It took me close to 20 years to come to this mystic land of llamas and icy peaks that hem in the land, of soft-spoken people so very proud of their Inca ancestry; of food so varied, so fine, flavor so delicate, the only thing that comes close to it is
the genteel demeanor of the people.
And, in the west, the obscene fertility of the Amazon rainforest.
Perú reminds me of México in a dèja vu so violent it might give me vertigo if it weren't so pleasant.
There's the obvious ways: the people--the amabilidad, the attitude towards service, the discreet efficiency, the respectfulness.
The variety of the food. Ingredients are different, as are the end results (there's no anticuchos in México, or quínua, and Perú doesn't use tortillas or other products of maíz nixtamalizado), but the similarity is in the style. The use of sauces, for example.
|Anticuchos. Note the yellow sauce on the right?|

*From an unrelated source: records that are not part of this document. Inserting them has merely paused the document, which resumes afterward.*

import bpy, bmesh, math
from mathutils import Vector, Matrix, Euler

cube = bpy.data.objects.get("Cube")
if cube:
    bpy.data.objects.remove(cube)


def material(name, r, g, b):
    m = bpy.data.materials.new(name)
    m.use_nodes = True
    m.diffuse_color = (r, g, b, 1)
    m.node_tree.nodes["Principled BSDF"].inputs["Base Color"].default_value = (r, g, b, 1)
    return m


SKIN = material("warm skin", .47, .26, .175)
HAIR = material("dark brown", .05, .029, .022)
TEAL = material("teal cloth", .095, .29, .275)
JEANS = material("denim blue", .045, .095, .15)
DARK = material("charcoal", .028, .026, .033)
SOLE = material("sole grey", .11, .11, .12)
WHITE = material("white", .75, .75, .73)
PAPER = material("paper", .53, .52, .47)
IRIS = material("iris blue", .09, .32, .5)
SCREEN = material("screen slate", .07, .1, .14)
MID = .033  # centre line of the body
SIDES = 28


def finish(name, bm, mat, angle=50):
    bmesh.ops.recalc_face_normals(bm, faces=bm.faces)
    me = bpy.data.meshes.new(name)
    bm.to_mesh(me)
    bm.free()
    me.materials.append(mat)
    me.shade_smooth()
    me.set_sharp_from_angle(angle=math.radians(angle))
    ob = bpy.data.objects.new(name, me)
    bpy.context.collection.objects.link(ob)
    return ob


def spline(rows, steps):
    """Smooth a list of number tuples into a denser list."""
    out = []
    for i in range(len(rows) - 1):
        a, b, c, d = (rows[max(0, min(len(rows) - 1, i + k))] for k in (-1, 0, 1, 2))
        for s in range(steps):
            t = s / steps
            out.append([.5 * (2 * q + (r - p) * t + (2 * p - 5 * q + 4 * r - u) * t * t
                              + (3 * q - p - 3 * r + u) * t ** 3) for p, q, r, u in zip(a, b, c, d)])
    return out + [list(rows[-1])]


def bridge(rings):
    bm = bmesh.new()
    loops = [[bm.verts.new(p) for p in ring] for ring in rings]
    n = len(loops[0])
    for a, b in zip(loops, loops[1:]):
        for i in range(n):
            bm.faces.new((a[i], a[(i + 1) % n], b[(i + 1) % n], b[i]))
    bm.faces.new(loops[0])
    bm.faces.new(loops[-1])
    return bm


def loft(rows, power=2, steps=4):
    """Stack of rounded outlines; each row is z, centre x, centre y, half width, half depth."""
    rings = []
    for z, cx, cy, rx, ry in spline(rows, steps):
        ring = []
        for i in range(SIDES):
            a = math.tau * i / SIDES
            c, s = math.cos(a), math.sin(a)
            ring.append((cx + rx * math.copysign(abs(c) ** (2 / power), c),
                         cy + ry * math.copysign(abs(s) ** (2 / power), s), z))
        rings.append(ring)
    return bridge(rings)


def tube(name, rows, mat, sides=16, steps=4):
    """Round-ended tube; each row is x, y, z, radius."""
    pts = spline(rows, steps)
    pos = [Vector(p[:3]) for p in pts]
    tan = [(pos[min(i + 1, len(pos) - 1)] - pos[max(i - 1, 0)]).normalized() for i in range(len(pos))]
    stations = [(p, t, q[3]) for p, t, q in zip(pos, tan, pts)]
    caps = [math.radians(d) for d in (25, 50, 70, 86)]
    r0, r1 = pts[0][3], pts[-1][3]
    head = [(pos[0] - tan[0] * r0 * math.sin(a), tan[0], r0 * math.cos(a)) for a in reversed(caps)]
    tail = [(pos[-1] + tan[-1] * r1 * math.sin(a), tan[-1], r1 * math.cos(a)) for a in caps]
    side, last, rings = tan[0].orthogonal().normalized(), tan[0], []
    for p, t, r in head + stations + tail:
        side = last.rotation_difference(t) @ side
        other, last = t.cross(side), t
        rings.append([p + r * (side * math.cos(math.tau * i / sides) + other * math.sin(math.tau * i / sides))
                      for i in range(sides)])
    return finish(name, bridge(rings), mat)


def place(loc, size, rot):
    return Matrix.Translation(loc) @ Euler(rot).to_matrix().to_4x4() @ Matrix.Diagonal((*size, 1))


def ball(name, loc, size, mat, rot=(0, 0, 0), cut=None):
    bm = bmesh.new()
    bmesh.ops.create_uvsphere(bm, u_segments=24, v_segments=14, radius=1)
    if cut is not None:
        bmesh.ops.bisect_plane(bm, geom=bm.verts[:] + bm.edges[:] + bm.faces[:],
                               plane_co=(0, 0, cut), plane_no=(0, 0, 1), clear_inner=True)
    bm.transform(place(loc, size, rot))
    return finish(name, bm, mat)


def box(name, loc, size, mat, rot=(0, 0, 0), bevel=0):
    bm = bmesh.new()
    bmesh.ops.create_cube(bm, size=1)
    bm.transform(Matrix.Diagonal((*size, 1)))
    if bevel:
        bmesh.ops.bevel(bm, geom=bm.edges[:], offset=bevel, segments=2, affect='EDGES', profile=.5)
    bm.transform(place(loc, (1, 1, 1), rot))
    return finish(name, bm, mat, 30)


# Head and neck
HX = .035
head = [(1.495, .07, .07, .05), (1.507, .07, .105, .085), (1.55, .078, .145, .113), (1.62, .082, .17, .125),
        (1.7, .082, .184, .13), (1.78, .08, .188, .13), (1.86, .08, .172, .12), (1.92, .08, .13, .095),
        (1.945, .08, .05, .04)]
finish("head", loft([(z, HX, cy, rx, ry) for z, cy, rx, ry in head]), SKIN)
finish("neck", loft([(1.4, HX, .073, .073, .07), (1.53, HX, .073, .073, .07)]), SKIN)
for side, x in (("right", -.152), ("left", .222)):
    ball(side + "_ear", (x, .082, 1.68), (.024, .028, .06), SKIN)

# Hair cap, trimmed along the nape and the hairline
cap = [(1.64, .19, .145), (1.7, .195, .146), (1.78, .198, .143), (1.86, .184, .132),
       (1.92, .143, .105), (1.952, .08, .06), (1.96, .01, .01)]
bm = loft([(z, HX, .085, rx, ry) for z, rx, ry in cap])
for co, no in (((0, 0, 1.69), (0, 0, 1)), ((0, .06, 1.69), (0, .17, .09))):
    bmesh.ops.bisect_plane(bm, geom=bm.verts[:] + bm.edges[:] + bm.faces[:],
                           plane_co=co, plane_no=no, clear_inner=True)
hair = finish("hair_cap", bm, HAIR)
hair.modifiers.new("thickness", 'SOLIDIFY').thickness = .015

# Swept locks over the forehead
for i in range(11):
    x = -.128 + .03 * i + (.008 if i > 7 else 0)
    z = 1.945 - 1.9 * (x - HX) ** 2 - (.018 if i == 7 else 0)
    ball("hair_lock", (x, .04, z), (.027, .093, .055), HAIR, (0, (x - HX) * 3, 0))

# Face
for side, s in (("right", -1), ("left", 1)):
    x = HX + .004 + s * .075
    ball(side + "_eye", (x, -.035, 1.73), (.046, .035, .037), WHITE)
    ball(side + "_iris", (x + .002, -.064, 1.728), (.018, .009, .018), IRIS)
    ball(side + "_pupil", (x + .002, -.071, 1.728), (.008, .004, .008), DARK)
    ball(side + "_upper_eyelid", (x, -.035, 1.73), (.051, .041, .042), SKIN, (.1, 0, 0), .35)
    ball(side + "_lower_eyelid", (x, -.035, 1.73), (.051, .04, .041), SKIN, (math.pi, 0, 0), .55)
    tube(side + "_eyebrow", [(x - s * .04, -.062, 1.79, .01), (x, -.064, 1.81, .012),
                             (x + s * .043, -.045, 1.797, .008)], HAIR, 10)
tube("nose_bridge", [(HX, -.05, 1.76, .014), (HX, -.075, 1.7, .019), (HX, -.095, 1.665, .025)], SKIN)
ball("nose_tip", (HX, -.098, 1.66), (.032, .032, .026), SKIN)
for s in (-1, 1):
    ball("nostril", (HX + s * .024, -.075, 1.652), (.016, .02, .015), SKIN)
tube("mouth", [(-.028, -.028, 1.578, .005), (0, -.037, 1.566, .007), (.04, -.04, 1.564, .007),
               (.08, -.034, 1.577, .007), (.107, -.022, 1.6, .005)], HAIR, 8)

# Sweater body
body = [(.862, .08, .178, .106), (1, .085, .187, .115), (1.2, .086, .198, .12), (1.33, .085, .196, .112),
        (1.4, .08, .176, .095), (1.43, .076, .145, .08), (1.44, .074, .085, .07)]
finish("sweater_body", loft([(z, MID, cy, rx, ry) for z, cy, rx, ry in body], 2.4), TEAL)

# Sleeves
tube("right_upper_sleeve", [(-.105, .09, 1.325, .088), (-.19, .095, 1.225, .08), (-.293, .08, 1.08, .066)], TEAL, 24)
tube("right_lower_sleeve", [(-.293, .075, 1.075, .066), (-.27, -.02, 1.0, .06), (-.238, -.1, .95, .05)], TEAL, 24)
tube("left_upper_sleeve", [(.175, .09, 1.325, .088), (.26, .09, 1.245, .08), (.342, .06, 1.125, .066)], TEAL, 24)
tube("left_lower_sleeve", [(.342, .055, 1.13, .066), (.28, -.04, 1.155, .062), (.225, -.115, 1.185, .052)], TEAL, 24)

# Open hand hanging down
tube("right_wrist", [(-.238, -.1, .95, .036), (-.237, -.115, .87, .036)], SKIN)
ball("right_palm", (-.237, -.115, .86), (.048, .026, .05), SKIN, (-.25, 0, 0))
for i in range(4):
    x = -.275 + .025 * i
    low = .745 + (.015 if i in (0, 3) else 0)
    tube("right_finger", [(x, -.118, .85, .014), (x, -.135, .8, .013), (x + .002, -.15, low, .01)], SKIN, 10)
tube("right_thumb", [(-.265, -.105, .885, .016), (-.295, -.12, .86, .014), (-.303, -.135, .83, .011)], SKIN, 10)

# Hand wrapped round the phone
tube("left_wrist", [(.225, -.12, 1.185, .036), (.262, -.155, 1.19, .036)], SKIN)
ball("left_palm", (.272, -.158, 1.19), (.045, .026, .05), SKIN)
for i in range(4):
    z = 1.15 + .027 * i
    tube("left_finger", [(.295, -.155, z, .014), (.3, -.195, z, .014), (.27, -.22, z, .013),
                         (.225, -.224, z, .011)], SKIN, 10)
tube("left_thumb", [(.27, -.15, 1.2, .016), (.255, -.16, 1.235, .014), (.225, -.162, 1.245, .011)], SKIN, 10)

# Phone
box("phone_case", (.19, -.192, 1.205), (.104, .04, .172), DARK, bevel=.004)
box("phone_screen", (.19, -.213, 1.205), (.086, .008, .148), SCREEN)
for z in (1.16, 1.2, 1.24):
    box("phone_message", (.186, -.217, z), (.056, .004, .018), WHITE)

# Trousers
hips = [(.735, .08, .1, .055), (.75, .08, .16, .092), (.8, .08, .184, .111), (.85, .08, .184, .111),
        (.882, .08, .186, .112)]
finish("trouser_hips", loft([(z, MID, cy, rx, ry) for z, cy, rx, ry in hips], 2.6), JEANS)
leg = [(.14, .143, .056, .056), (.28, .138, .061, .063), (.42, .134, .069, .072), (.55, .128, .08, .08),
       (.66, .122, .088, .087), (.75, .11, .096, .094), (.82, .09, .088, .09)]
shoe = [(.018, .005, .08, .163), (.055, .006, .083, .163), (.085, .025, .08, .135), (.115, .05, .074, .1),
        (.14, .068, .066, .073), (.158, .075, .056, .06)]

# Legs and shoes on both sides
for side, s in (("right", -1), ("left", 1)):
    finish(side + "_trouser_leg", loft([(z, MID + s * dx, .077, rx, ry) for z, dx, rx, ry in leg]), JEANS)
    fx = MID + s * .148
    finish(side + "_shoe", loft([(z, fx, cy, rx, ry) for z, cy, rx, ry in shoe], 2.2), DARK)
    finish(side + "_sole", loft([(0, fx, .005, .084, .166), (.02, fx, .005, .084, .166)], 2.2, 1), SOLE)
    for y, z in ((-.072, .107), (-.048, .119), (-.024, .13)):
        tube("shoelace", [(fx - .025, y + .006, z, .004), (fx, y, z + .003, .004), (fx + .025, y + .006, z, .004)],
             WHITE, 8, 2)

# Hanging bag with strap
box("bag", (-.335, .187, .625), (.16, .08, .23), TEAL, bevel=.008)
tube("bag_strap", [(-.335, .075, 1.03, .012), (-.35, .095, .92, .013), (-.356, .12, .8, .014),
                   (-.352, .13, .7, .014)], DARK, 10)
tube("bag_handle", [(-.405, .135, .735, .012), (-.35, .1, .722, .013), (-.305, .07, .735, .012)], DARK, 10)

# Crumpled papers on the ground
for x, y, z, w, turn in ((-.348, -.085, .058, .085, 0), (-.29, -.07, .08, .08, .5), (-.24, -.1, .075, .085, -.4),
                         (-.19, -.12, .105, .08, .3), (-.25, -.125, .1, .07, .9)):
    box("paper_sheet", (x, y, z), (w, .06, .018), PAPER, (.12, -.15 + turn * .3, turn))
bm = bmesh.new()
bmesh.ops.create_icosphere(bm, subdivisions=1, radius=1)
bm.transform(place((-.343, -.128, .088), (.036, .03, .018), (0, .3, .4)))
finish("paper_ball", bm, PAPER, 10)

That's huancaína, and it's de-li-cious.
The variety in climate and regions is another obvious similarity: few countries have the range of climates Mexico has--from unblemished Caribbean beaches of powder-fine sand to high plateaus to forests to rainforest to deserts and dry-as-dust sierras. Well, Perú has them all--except the Caribbean beaches, but I hear the ones in the north might give Aruba a run for her money.
|Cañon del Colca: a single location, three (sometimes four)|
Both countries had a sophisticated culture thriving at the time of the Spanish arrival, which--in both cases--the Spanish sought to eradicate. They murdered the royalty and religious leaders, the scribes, the elite that held the keys to the culture's knowledge accrued over centuries, and they enslaved the rest under the guise of catechism. This segment of the population survived because they were quick to understand life depended on obedience, on--at least the appearance of--submission.
|Quipú, the Inca writing system. First on the Spanish|
murdering agenda: kill the scribes, the only ones that
could interpret them.
And I found it in Perú as well. Though Perú seems to be handling it much, much better. The economy is solid, social conscience is strong, national identity--thanks in perhaps large, perhaps small, part to Gastón Acurio and his cuisine magic--seems on the rise, but at the same time I perceived a strong sense of tolerance towards diversity. That is crucial in countries like Perú and México, where the endemic population is so incredibly diverse.
There's a sense of mystery to Perú that enchants. A feeling of magic that seeps under your skin. I know some people who've been to Perú and fallen in love--now I understand why.